"Spending is still going up," said Sen. Matt Murphy (R-Palatine). "Spending went up this year, it's going up next year under the governor's budget. There's no restraint here."
At a news conferences during the past week, the governor said he would ask all departments except education and state police to cut their spending by 9 percent. Not many reached that benchmark in the Quinn proposal and a few will have their budgets slightly increased next year.
"We said most agencies, the goal was 9 percent. We didn't say every agency," said Jack Lavin, Quinn's chief of staff.
The governor has proposed deep cuts in the Department of Corrections. He's recommended closing the super max prison at Tamms and the maximum security penitentiary for women at Dwight, as well as six so-called transition centers for adult inmates near release and two juvenile detention centers.
Also, Quinn would shutter 24 Department of Human Services offices, three DCFS offices, four state hospitals, and 16 state police telecommunication centers.
"The closures affect about 2,300," said Lavin. "Some of these people perhaps will be laid off, some through attrition, some will move to other facilities."
Quinn's aides said the governor's speech would not suggest ways to resolve the state's biggest fiscal issues: its unfunded pension liabilities and skyrocketing Medicaid costs. Quinn will wait for the general assembly to recommend plans.
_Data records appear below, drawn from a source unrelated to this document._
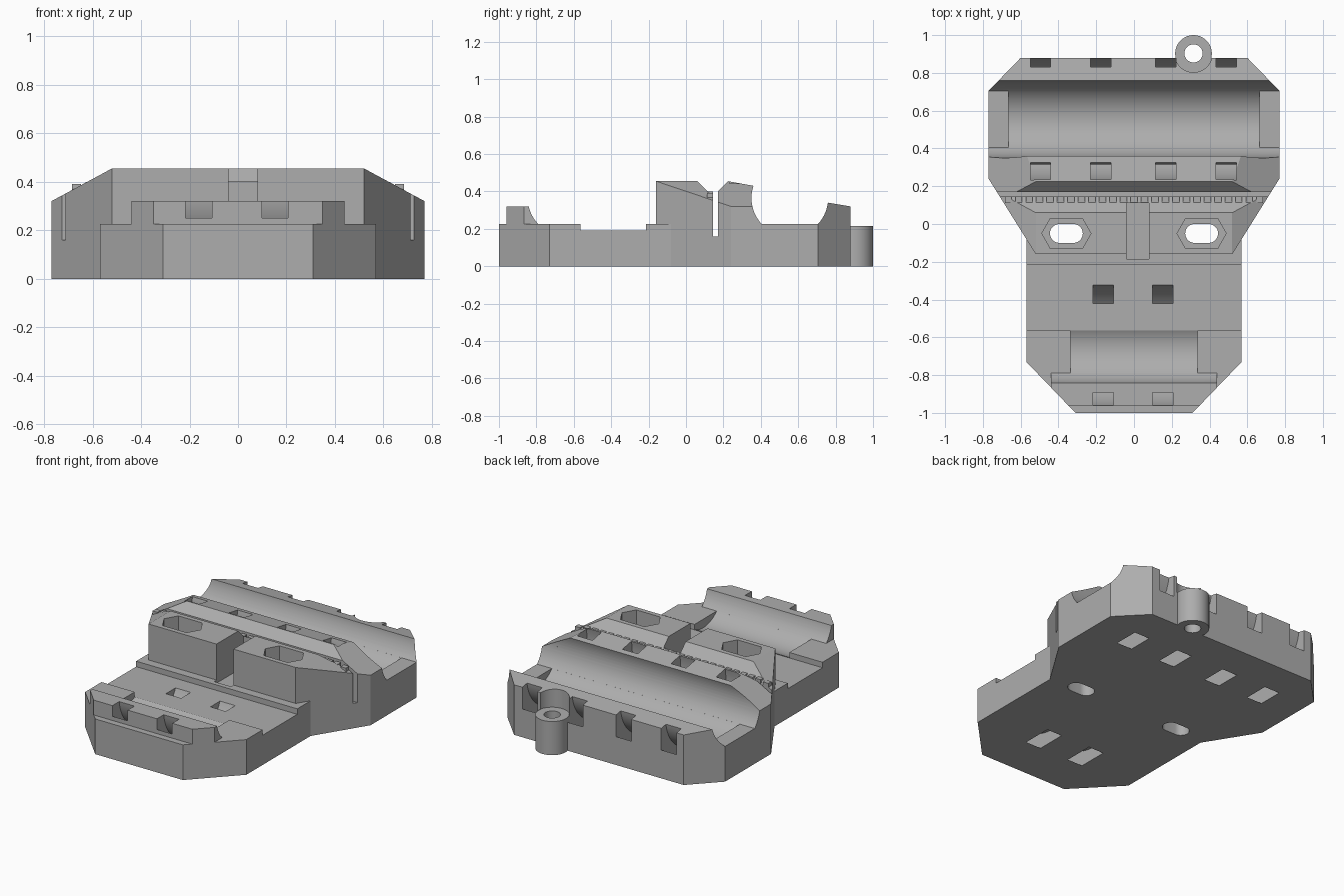
import bpy, bmesh, math

cube = bpy.data.objects.get("Cube")
if cube:
    bpy.data.objects.remove(cube)

grey = bpy.data.materials.new("plain grey")
grey.use_nodes = True
GREY = (0.42, 0.42, 0.42, 1)
grey.diffuse_color = GREY
grey.node_tree.nodes["Principled BSDF"].inputs["Base Color"].default_value = GREY


def prism(name, axis, lo, hi, *outlines):
    """Extrude one or more 2D outlines along an axis."""
    place = {"x": lambda p, t: (t, p[0], p[1]),
             "y": lambda p, t: (p[0], t, p[1]),
             "z": lambda p, t: (p[0], p[1], t)}[axis]
    bm = bmesh.new()
    for pts in outlines:
        face = bm.faces.new([bm.verts.new(place(p, lo)) for p in pts])
        out = bmesh.ops.extrude_face_region(bm, geom=[face])
        moved = [v for v in out["geom"] if isinstance(v, bmesh.types.BMVert)]
        origin, end = place((0, 0), lo), place((0, 0), hi)
        bmesh.ops.translate(bm, verts=moved, vec=[e - o for o, e in zip(origin, end)])
    bmesh.ops.recalc_face_normals(bm, faces=bm.faces)
    mesh = bpy.data.meshes.new(name)
    bm.to_mesh(mesh)
    bm.free()
    mesh.materials.append(grey)
    ob = bpy.data.objects.new(name, mesh)
    bpy.context.collection.objects.link(ob)
    return ob


def arc(cy, cz, ra, rb, start, end, n=24):
    """Points on an elliptic arc, angles in degrees."""
    angles = [math.radians(start + (end - start) * i / n) for i in range(n + 1)]
    return [(cy + ra * math.cos(a), cz + rb * math.sin(a)) for a in angles]


def circle(cx, cy, r):
    return arc(cx, cy, r, r, 0, 360, 64)[:-1]


def rect(x0, x1, y0, y1):
    return [(x0, y0), (x1, y0), (x1, y1), (x0, y1)]


def mirrored(pts):
    return pts + [(-x, y) for x, y in reversed(pts)]


def combine(target, tool, operation):
    mod = target.modifiers.new("cut", "BOOLEAN")
    mod.operation, mod.object, mod.solver = operation, tool, "EXACT"
    bpy.context.view_layer.objects.active = target
    bpy.ops.object.modifier_apply(modifier=mod.name)
    bpy.data.objects.remove(tool)


# Main body: side profile with the rear cradle walls
FLOOR = 0.225
RY, RZ, RR = 0.555, 0.365, 0.205
profile = [(-1, 0), (-1, FLOOR), (-.565, FLOOR), (-.565, .19), (-.215, .19),
           (-.215, FLOOR), (-.16, FLOOR), (-.16, .455), (.06, .455), (.145, .37),
           (.145, .16), (.17, .16), (.17, .40), (.225, .455)]
profile += arc(RY, RZ, RR, RR, 161.5, 223, 12)
profile += arc(RY, RZ, RR, RR, -43, -7, 8)
profile += [(.88, .32), (.88, 0)]
body = prism("mount_body", "x", -.9, .9, profile)

# Front lip, hollowed to follow the front cradle
FY, FZ, FR = -.655, .36, .19
lip = [(-.96, .1), (-.96, .32)] + arc(FY, FZ, FR, FR, 192.2, 225.3, 8) + [(-.785, .1)]
combine(body, prism("lip", "x", -.44, .44, lip), "UNION")

# Plan outline and sloped shoulders
plan = mirrored([(.31, -1), (.57, -.73), (.57, -.08), (.77, .24), (.77, .705), (.6, .88)])
combine(body, prism("plan", "z", 0, .6, plan), "INTERSECT")
section = mirrored([(.77, -.1), (.77, .32), (.52, .455)])
combine(body, prism("section", "y", -1.1, 1.1, section), "INTERSECT")
for s in (-1, 1):
    corner = [(s * x, y) for x, y in [(.52, -.16), (.52, -.19), (.66, -.19), (.66, .064)]]
    combine(body, prism("corner", "z", FLOOR, .6, corner), "DIFFERENCE")

# Cradle troughs
combine(body, prism("trough", "x", -.665, .665, circle(RY, RZ, RR)), "DIFFERENCE")
combine(body, prism("trough", "x", -.335, .335, circle(FY, FZ, FR)), "DIFFERENCE")

# Centre groove
combine(body, prism("groove", "z", .205, .6, rect(-.04, .08, -.185, .112)), "DIFFERENCE")

# Bolt slots with hexagonal pockets
for s in (-1, 1):
    cx = s * .358
    hexagon = [(cx + a * .13, -.05 + b * .08) for a, b in
               [(-1, 0), (-.65, -1), (.65, -1), (1, 0), (.65, 1), (-.65, 1)]]
    slot = arc(cx + .037, -.05, .05, .05, -90, 90, 16) + arc(cx - .037, -.05, .05, .05, 90, 270, 16)
    combine(body, prism("pocket", "z", .25, .6, hexagon), "DIFFERENCE")
    combine(body, prism("slot", "z", -.1, .5, slot), "DIFFERENCE")


# Curved strap channels passing under the cradles
def strap_channel(x, cy, cz, inner, outer):
    ring = arc(cy, cz, *outer, 150, 390, 40) + arc(cy, cz, *inner, 390, 150, 40)
    combine(body, prism("channel", "x", x - .054, x + .054, ring), "DIFFERENCE")


for x in (-.495, -.175, .168, .488):
    strap_channel(x, .575, .365, (.26, .26), (.35, .375))
for x in (-.162, .153):
    strap_channel(x, -.63, .36, (.265, .28), (.345, .375))

# Rear post with a through hole and clearance in the wall
PX, PY, PH = .315, .903, .215
combine(body, prism("clearance", "z", PH, .6, circle(PX, PY, .1)), "DIFFERENCE")
combine(body, prism("post", "z", 0, PH, circle(PX, PY, .097)), "UNION")
combine(body, prism("post_hole", "z", -.1, .5, circle(PX, PY, .048)), "DIFFERENCE")

# Row of small teeth along the cross slot
for i in range(-12, 13):
    x = i * .0555
    top = min(.40, .47 - .54 * max(0, abs(x) - .52))
    prism("tooth", "x", x - .018, x + .018, rect(.112, .145, .34, top))

teeth = [o for o in bpy.context.collection.objects if o.name.startswith("tooth")]
bpy.ops.object.select_all(action="DESELECT")
for o in teeth:
    o.select_set(True)
bpy.context.view_layer.objects.active = teeth[0]
bpy.ops.object.join()
teeth[0].name = "tooth_row"

# Smooth curves, sharp edges
bpy.ops.object.select_all(action="DESELECT")
body.select_set(True)
bpy.context.view_layer.objects.active = body
bpy.ops.object.shade_smooth_by_angle(angle=math.radians(20))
"When we have the framework, when we have the details they will be presented in the appropriate way in legislative hearings, etc," said Jerry Stermer, Quinn aide.
Quinn will give his budget address on Wednesday at noon.